While industry groups applaud the Labor Department’s recent decision to seek a delay of the January compliance date for its fiduciary rule by 18 months, they say such an extension comes with its own set of problems.
The ERISA Industry Committee told Labor in a Wednesday comment letter that while ERIC supports a delay, “uncertainty as to plan fiduciaries’ obligations to monitor service providers’ adherence to the rule has caused some plan fiduciaries to consider directing substantial resources toward compliance costs rather than toward providing benefits,” an outcome ERIC suspects is not consistent with the department’s intention in implementing the rule.
The group, which advocates for large employers on health, retirement and compensation public policies, asked Labor for “clear guidance on how plan fiduciaries can satisfy this duty to monitor that will allow them to channel the appropriate resources needed, and not more, toward this monitoring obligation.”

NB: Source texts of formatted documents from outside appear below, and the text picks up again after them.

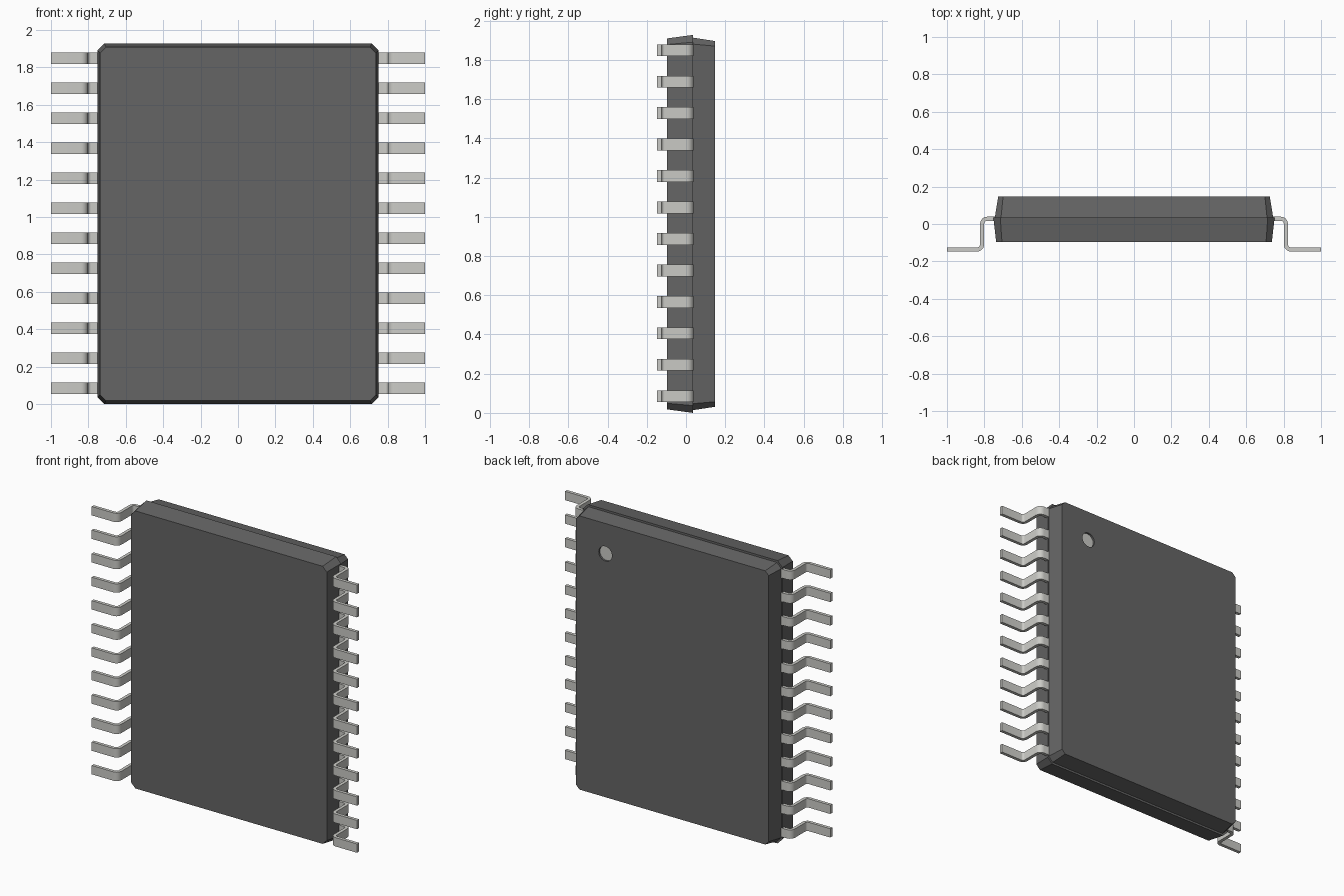
import bpy, bmesh, math
from mathutils import Vector

if "Cube" in bpy.data.objects:
    bpy.data.objects.remove(bpy.data.objects["Cube"])

HEIGHT = 1.927
PINS, PITCH = 12, 0.1604


def material(name, rgb):
    m = bpy.data.materials.new(name)
    m.diffuse_color = (*rgb, 1)
    m.use_nodes = True
    m.node_tree.nodes["Principled BSDF"].inputs["Base Color"].default_value = m.diffuse_color
    return m


def new_object(name, bm, mat):
    bmesh.ops.recalc_face_normals(bm, faces=bm.faces)
    me = bpy.data.meshes.new(name)
    bm.to_mesh(me)
    bm.free()
    me.materials.append(mat)
    ob = bpy.data.objects.new(name, me)
    bpy.context.collection.objects.link(ob)
    return ob


def loft(rings):
    """Closed solid through rings with equal point counts."""
    bm = bmesh.new()
    rows = [[bm.verts.new(p) for p in ring] for ring in rings]
    for a, b in zip(rows, rows[1:]):
        for i in range(len(a)):
            j = (i + 1) % len(a)
            bm.faces.new((a[i], a[j], b[j], b[i]))
    bm.faces.new(rows[0][::-1])
    bm.faces.new(rows[-1])
    return bm


def octagon(y, w, inset, c):
    """Rectangle with cut corners in the plane y."""
    h, mid = HEIGHT / 2 - inset, HEIGHT / 2
    pts = [(w, h - c), (w - c, h), (c - w, h), (-w, h - c),
           (-w, c - h), (c - w, -h), (w - c, -h), (w, c - h)]
    return [(x, y, mid + z) for x, z in pts]


def circle(x, z, r, y, n=32):
    return [(x + r * math.cos(2 * math.pi * i / n), y,
             z + r * math.sin(2 * math.pi * i / n)) for i in range(n)]


dark = material("dark_plastic", (0.13, 0.13, 0.13))
metal = material("pale_metal", (0.6, 0.6, 0.57))

# Body: two tapered halves with a small step at the parting line
body = new_object("body", loft([
    octagon(-0.097, 0.737, 0.018, 0.031),
    octagon(0.036, 0.752, 0.0, 0.037),
    octagon(0.036, 0.744, 0.014, 0.033),
    octagon(0.147, 0.726, 0.031, 0.026)]), dark)

# Round recess on the back face with a pale floor
MX, MZ, MR = 0.505, 1.69, 0.05
cutter = new_object("recess_cutter", loft([circle(MX, MZ, MR, 0.132),
                                           circle(MX, MZ, MR, 0.2)]), dark)
cutter.hide_render = True
cut = body.modifiers.new("recess", 'BOOLEAN')
cut.object, cut.operation, cut.solver = cutter, 'DIFFERENCE', 'EXACT'
bpy.context.view_layer.objects.active = body
bpy.ops.object.modifier_apply(modifier=cut.name)
bpy.data.objects.remove(cutter)
new_object("recess_marker", loft([circle(MX, MZ, MR, 0.128),
                                  circle(MX, MZ, MR, 0.134)]), metal)


# Leads: gull-wing strip profile with two rounded bends
def lead_profile(thick=0.022, r=0.027, steps=6):
    leg, top, foot = 0.812, 0.028, -0.136
    path = [(Vector((0.72, top)), Vector((0, 1)))]
    for k in range(steps + 1):
        a = math.pi / 2 * (1 - k / steps)
        n = Vector((math.cos(a), math.sin(a)))
        path.append((Vector((leg - r, top - r)) + n * r, n))
    for k in range(steps + 1):
        a = math.pi + math.pi / 2 * k / steps
        n = Vector((math.cos(a), math.sin(a)))
        path.append((Vector((leg + r, foot + r)) + n * r, -n))
    path.append((Vector((1.0, foot)), Vector((0, 1))))
    return [(p + n * thick / 2, p - n * thick / 2) for p, n in path]


def lead(side, half=0.03):
    return loft([[(side * o.x, o.y, -half), (side * o.x, o.y, half),
                  (side * i.x, i.y, half), (side * i.x, i.y, -half)]
                 for o, i in lead_profile()])


for side, label in ((1, "right"), (-1, "left")):
    first = new_object(f"{label}_lead_1", lead(side), metal)
    bpy.ops.object.select_all(action='DESELECT')
    first.select_set(True)
    bpy.context.view_layer.objects.active = first
    bpy.ops.object.shade_smooth_by_angle(angle=math.radians(30))
    for k in range(PINS):
        ob = first
        if k:
            ob = first.copy()
            ob.name = f"{label}_lead_{k + 1}"
            bpy.context.collection.objects.link(ob)
        ob.location.z = 0.967 + (k - (PINS - 1) / 2) * PITCH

Will Hansen, senior vice president of retirement policy for ERIC, told ThinkAdvisor on Thursday that Labor’s plan to extend the transition period from Jan. 1, 2018, to July 1, 2019, will also postpone additional guidance from Labor “on how a plan sponsor should properly monitor the fiduciary obligations of a recordkeeper that is now providing rollover and other investment advice to plan participants,” activities that prior to June 9, when the rule’s Impartial Conduct Standards kicked in, “were not necessarily deemed a fiduciary level event.”
Plan sponsors, Hansen said, want more guidance from Labor “on how to satisfy the new standards the rule [has] imposed on them with respect to monitoring activities of plan recordkeepers and other consultants.”
Beyond that guidance, ERIC asked that the department allow service providers to present an annual certification that they did not provide any fiduciary investment advice to plan participants in the past year; or an annual certification that they did so and that the advice satisfies all relevant fiduciary obligations.